Market Reaction should be tempered as U.S. Government bailout package is not dead!

red line chart on blue background showing investment market reaction to policy inadequacyInvestment market reaction to the policy inadequacy of the US Houses of Congress overnight shows a high level of dissatisfaction – and frustration – on the part of investors. This article argues that more will be done and that investors may need to be patient.
 
The announcement this morning that the US Government’s financial rescue package “Troubled Assets Relief Program” (TARP) was not approved by the US House of representatives (with a vote of 228 against and 205 for), has had a significant impact on global financial markets overnight. Equity markets have had sharp declines while bond markets (Sovereign Government Bonds) moved sharply higher in price, benefiting from a flight to safety.
 
However, it is important to note that the TARP Bill is not dead. Both Houses (House of Representatives and the Senate) are likely to meet again this week to consider a revised package. The US House of Representatives only needs an extra 12 votes to secure the Bill, so this means there is still scope for it to go through, with some modifications, later this week. (The Vote eventually passed and was signed into law by President Bush.)
 
Whilst the US works on the necessary revisions to the Bill, world markets are likely to go through a turbulent few days. What we are currently experiencing is a period of extreme market volatility and, whilst uncertainty remains in the US, the impact will be felt globally, further reinforcing the frustrated investment market reaction to the policy inadequacy of governments.
 
The priority for the authorities is to minimise and manage the systemic risk to the global financial system. Stabilising financial asset markets will generate greater investor confidence and allow the global economy to regain much needed traction. Given the magnitude of market dislocation, global authorities are in the process of using all avenues such as easing fiscal policy, easing monetary policy, massive injections of liquidity to the financial markets, bailouts and direct market intervention to absorb troubled assets as part of their coordinated initiatives to alleviate the pressures that have been building in the global financial system over the past few months.
 
The successful use of fiscal policy in the past, naturally gives Policy makers the confidence to introduce significant fiscal policy initiatives this time around, given the magnitude and depth of the prevailing crisis. The most recent use of Fiscal policy in a significant scale was in Japan, after the property market collapse and the stock market meltdown in the early 90’s prompted fiscal policy initiatives of an unprecedented scale. These types of policy initiatives help first to stabilise financial asset markets by creating domestic demand and reducing investor risk concerns. Such policy initiatives are good for growth assets such as equities, in the medium to long-term.
 
It is important to emphasise that at times such as this, investors should avoid making irrational investment decisions based on heightened market volatility, fear or uncertainty in their reaction to the policy inadequacy of governments (whether those inadequacies are real or perceived). History proves that market conditions such as these give long-term rational investors an excellent opportunity to accumulate assets that provide them with superior medium to long-term returns.
 
Disclaimer
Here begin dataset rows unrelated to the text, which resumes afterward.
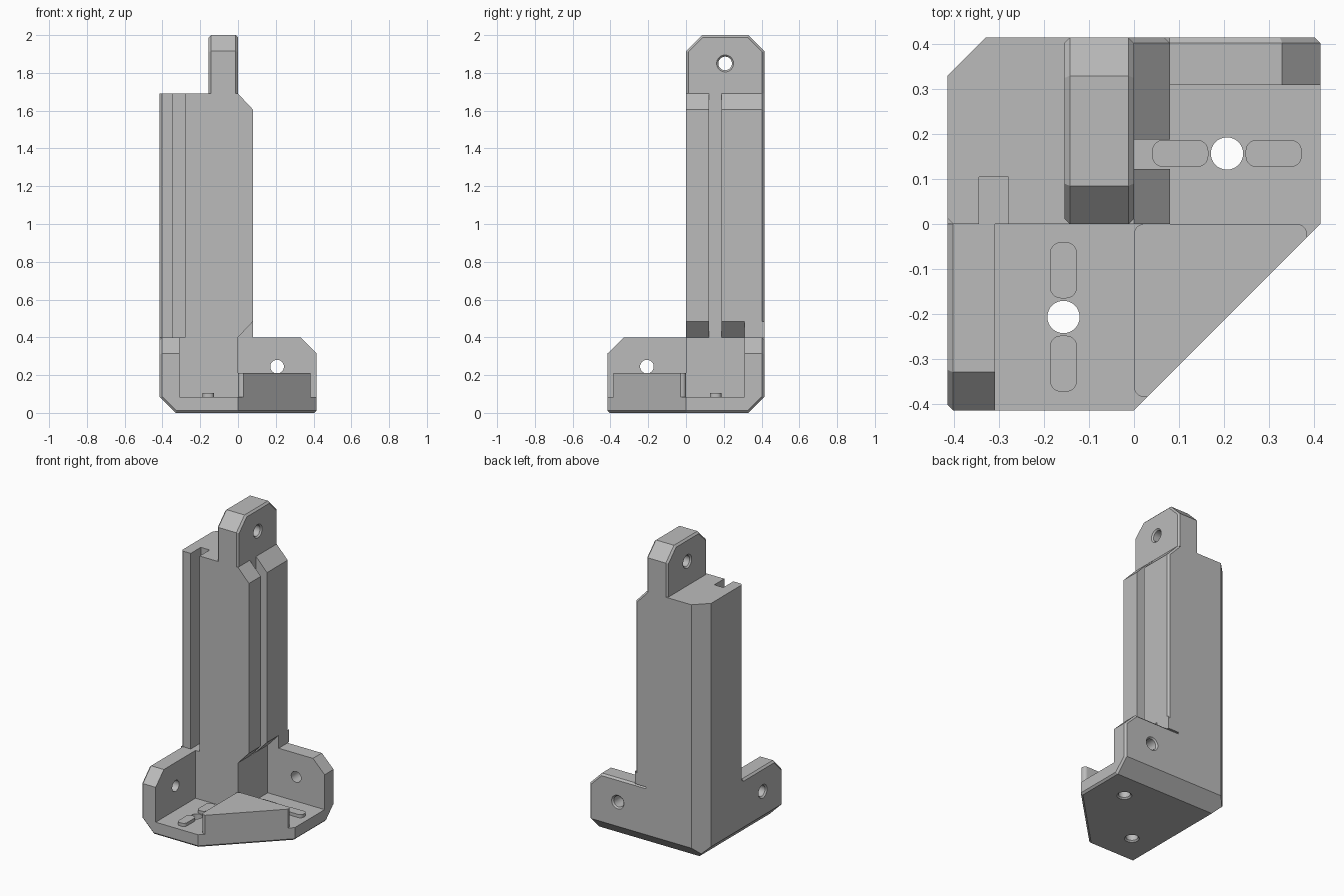
import bpy, bmesh, math
from mathutils import Vector, Matrix

if "Cube" in bpy.data.objects:
    bpy.data.objects.remove(bpy.data.objects["Cube"], do_unlink=True)

grey = bpy.data.materials.new("plain_grey")
grey.use_nodes = True
GREY = (0.5, 0.5, 0.5, 1)
grey.diffuse_color = GREY
grey.node_tree.nodes["Principled BSDF"].inputs["Base Color"].default_value = GREY

H = 0.415      # half width
C = 0.085      # large chamfer and floor thickness
S = 0.012      # small edge bevel
TOP = 0.4      # flange height
COL = 1.69     # column height


def finish(name, bm):
    bmesh.ops.recalc_face_normals(bm, faces=bm.faces)
    mesh = bpy.data.meshes.new(name)
    bm.to_mesh(mesh)
    bm.free()
    obj = bpy.data.objects.new(name, mesh)
    obj.data.materials.append(grey)
    bpy.context.collection.objects.link(obj)
    return obj


def prism(points, lo, hi, axis="z"):
    """Extrude a closed outline: xy along z, or xz along y."""
    bm = bmesh.new()
    place = (lambda a, b: (a, b, lo)) if axis == "z" else (lambda a, b: (a, lo, b))
    face = bm.faces.new([bm.verts.new(place(a, b)) for a, b in points])
    out = bmesh.ops.extrude_face_region(bm, geom=[face])
    shift = Vector((0, 0, hi - lo)) if axis == "z" else Vector((0, hi - lo, 0))
    bmesh.ops.translate(bm, vec=shift, verts=[v for v in out["geom"] if isinstance(v, bmesh.types.BMVert)])
    bmesh.ops.recalc_face_normals(bm, faces=bm.faces)
    return bm


def box(x0, x1, y0, y1, z0, z1):
    return prism([(x0, y0), (x1, y0), (x1, y1), (x0, y1)], z0, z1)


def slice_off(bm, point, normal):
    """Remove everything beyond a plane and cap the cut."""
    geom = bm.verts[:] + bm.edges[:] + bm.faces[:]
    out = bmesh.ops.bisect_plane(bm, geom=geom, plane_co=point, plane_no=normal, clear_outer=True, dist=1e-5)
    edges = [e for e in out["geom_cut"] if isinstance(e, bmesh.types.BMEdge) and e.is_boundary]
    bmesh.ops.holes_fill(bm, edges=edges, sides=0)
    bmesh.ops.recalc_face_normals(bm, faces=bm.faces)


def bevel(bm, rule, size=S, segments=1):
    edges = [e for e in bm.edges if rule((e.verts[0].co + e.verts[1].co) / 2, e)]
    bmesh.ops.bevel(bm, geom=edges, offset=size, segments=segments, profile=0.5,
                    affect="EDGES", clamp_overlap=True)


def upright(e):
    return abs((e.verts[0].co - e.verts[1].co).normalized().z) > 0.99


def cut(obj, bm):
    cutter = finish("cutter", bm)
    cutter.hide_render = True
    mod = obj.modifiers.new("cut", "BOOLEAN")
    mod.operation, mod.solver, mod.object = "DIFFERENCE", "EXACT", cutter
    bpy.context.view_layer.objects.active = obj
    bpy.ops.object.modifier_apply(modifier=mod.name)
    bpy.data.objects.remove(cutter, do_unlink=True)


def drill(obj, start, direction, depth, both=False):
    """Round hole, slightly flared where it starts."""
    r, f = 0.036, 0.009
    rings = [(-f, r + 2 * f), (f, r), (depth - f, r), (depth + f, r + 2 * f if both else r)]
    turn = Vector((0, 0, 1)).rotation_difference(Vector(direction)).to_matrix().to_4x4()
    mat = Matrix.Translation(start) @ turn
    bm = bmesh.new()
    n = 32
    loops = [[bm.verts.new(mat @ Vector((rad * math.cos(2 * math.pi * i / n),
                                         rad * math.sin(2 * math.pi * i / n), t)))
              for i in range(n)] for t, rad in rings]
    for a, b in zip(loops, loops[1:]):
        for i in range(n):
            j = (i + 1) % n
            bm.faces.new((a[i], a[j], b[j], b[i]))
    bm.faces.new(loops[0])
    bm.faces.new(loops[-1])
    cut(obj, bm)


def chop_corner(bm):
    slice_off(bm, (-H + C, H, 0), (-1, 1, 0))


parts = []

# Floor plate with chamfered underside
bm = prism([(-H, -H), (0, -H), (H, 0), (H, H), (-H, H)], 0, C)
slice_off(bm, (-H, 0, C), (-1, 0, -1))
slice_off(bm, (0, H, C), (0, 1, -1))
chop_corner(bm)
bevel(bm, lambda m, e: (m.z < 0.001 and m.x - m.y > 0.1)
      or (m.x < -0.34 and m.y < -0.41) or (m.x > 0.41 and m.y > 0.34))
base = finish("base_plate", bm)
for x, y in ((0.207, 0.157), (-0.157, -0.207)):
    drill(base, (x, y, 0), (0, 0, 1), C)
parts.append(base)

# Side flange
bm = box(-H, -0.31, -H, 0, C, TOP)
slice_off(bm, (0, -H, TOP - C), (0, -1, 1))
bevel(bm, lambda m, e: m.x < -H + 0.001 and m.z > C + 0.001 and m.y < -0.001)
side = finish("side_flange", bm)
drill(side, (-H, -0.207, 0.245), (1, 0, 0), 0.105)
parts.append(side)

# Back flange
bm = box(0, H, 0.31, H, C, TOP)
slice_off(bm, (H, 0, TOP - C), (1, 0, 1))
bevel(bm, lambda m, e: m.y > H - 0.001 and m.z > C + 0.001 and m.x > 0.001)
back = finish("back_flange", bm)
drill(back, (0.207, H, 0.245), (0, -1, 0), 0.105)
parts.append(back)

# Column foot, and the gusset joining the column to the back flange
bm = box(-H, 0, 0, H, C, TOP)
chop_corner(bm)
parts.append(finish("column_foot", bm))
parts.append(finish("column_gusset", prism([(0, TOP), (0.08, TOP), (0.08, TOP + C)], 0.31, H, "y")))

# Column with two slots
bm = prism([(-H, TOP), (0, TOP), (0.08, TOP + C), (0.08, COL - C), (0, COL), (-H, COL)], 0, H, "y")
chop_corner(bm)
bevel(bm, lambda m, e: (upright(e) and m.x < -H + 0.001 and m.y < 0.001)
      or (m.y > H - 0.001 and m.x > 0.001 and m.z > 0.45))
column = finish("column", bm)
cut(column, box(-0.345, -0.28, -0.1, 0.105, TOP, COL + 0.1))
cut(column, box(-0.001, 0.2, 0.123, 0.188, TOP - 0.1, COL + 0.1))
parts.append(column)

# Top lug
bm = box(-0.155, 0, 0, H, COL, 2)
slice_off(bm, (0, 0, 2 - C), (0, -1, 1))
slice_off(bm, (0, H, 2 - C), (0, 1, 1))
bevel(bm, lambda m, e: abs(e.verts[0].co.x - e.verts[1].co.x) < 0.001 and m.z > COL + 0.001)
lug = finish("top_lug", bm)
drill(lug, (0, 0.207, 1.85), (-1, 0, 0), 0.155, both=True)
parts.append(lug)

# Corner block on the floor
D = 0.385
bm = prism([(0, 0), (D, 0), (D, D - H), (H - D, -D), (0, -D)], C, 0.21)
bevel(bm, lambda m, e: upright(e) and (m.x < 0.001 or m.y > -0.001), 0.022, 5)
parts.append(finish("corner_block", bm))

# Rounded locating pads, either side of each floor hole
for i, offset in enumerate((-0.104, 0.104)):
    for name, x, y, w, d in (("back_pad", 0.207 + offset, 0.157, 0.0625, 0.03),
                             ("side_pad", -0.157, -0.207 + offset, 0.03, 0.0625)):
        bm = box(x - w, x + w, y - d, y + d, C, 0.106)
        bevel(bm, lambda m, e: upright(e), 0.024, 5)
        parts.append(finish(f"{name}_{i + 1}", bm))

# Smooth the round surfaces, keep edges sharp
bpy.ops.object.select_all(action="DESELECT")
for obj in parts:
    obj.select_set(True)
bpy.context.view_layer.objects.active = parts[0]
bpy.ops.object.shade_smooth_by_angle(angle=math.radians(25))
This publication has been compiled by St.George Investment Solutions, a division of St.George Bank Ltd ABN 92 055 513 070 Australian Financial Services Licence Number 240977 (St.George). Past performance is not a reliable indicator of future performance. Whilst every effort has been taken to ensure that the assumptions on which the outlooks given in this publication are based are reasonable, the outlooks may be based on incorrect assumptions or may not take into account known or unknown risks and uncertainties. Material contained in this publication is an overview or summary only and it should not be considered a comprehensive statement on any matter nor relied upon as such. The information in this publication does not take into account your personal objectives, financial situation or needs and so you should consider its appropriateness having regard to these factors before acting on it. While the information contained in this publication is based on information obtained from sources believed to be reliable, it has not been independently verified. To the maximum extent permitted by law: (a) no guarantee, representation or warranty is given that any information or advice in this publication is complete, accurate, up-to date or fit for any purpose; and (b) St.George is not in any way liable to you (including for negligence) in respect of any reliance upon such information or advice. It is important that your personal circumstances are taken into account before making any financial decision and we recommend you seek detailed and specific advice from a suitably qualified adviser before acting on any information or advice in this publication. Current as at 30 September 2008.

As part of our concentrated service to clients during the GFC we brought articles of direct relevance to them to keep them informed as to progress with various initiatives employed to minimise the effects of the GFC: they were posted and notified to clients promptly so that we stayed engaged with our clients throughout that rather traumatic period. This particular article was originally posted in September 2008: it has occasionally been refreshed, most recently in January 2020 (for SEO purposes).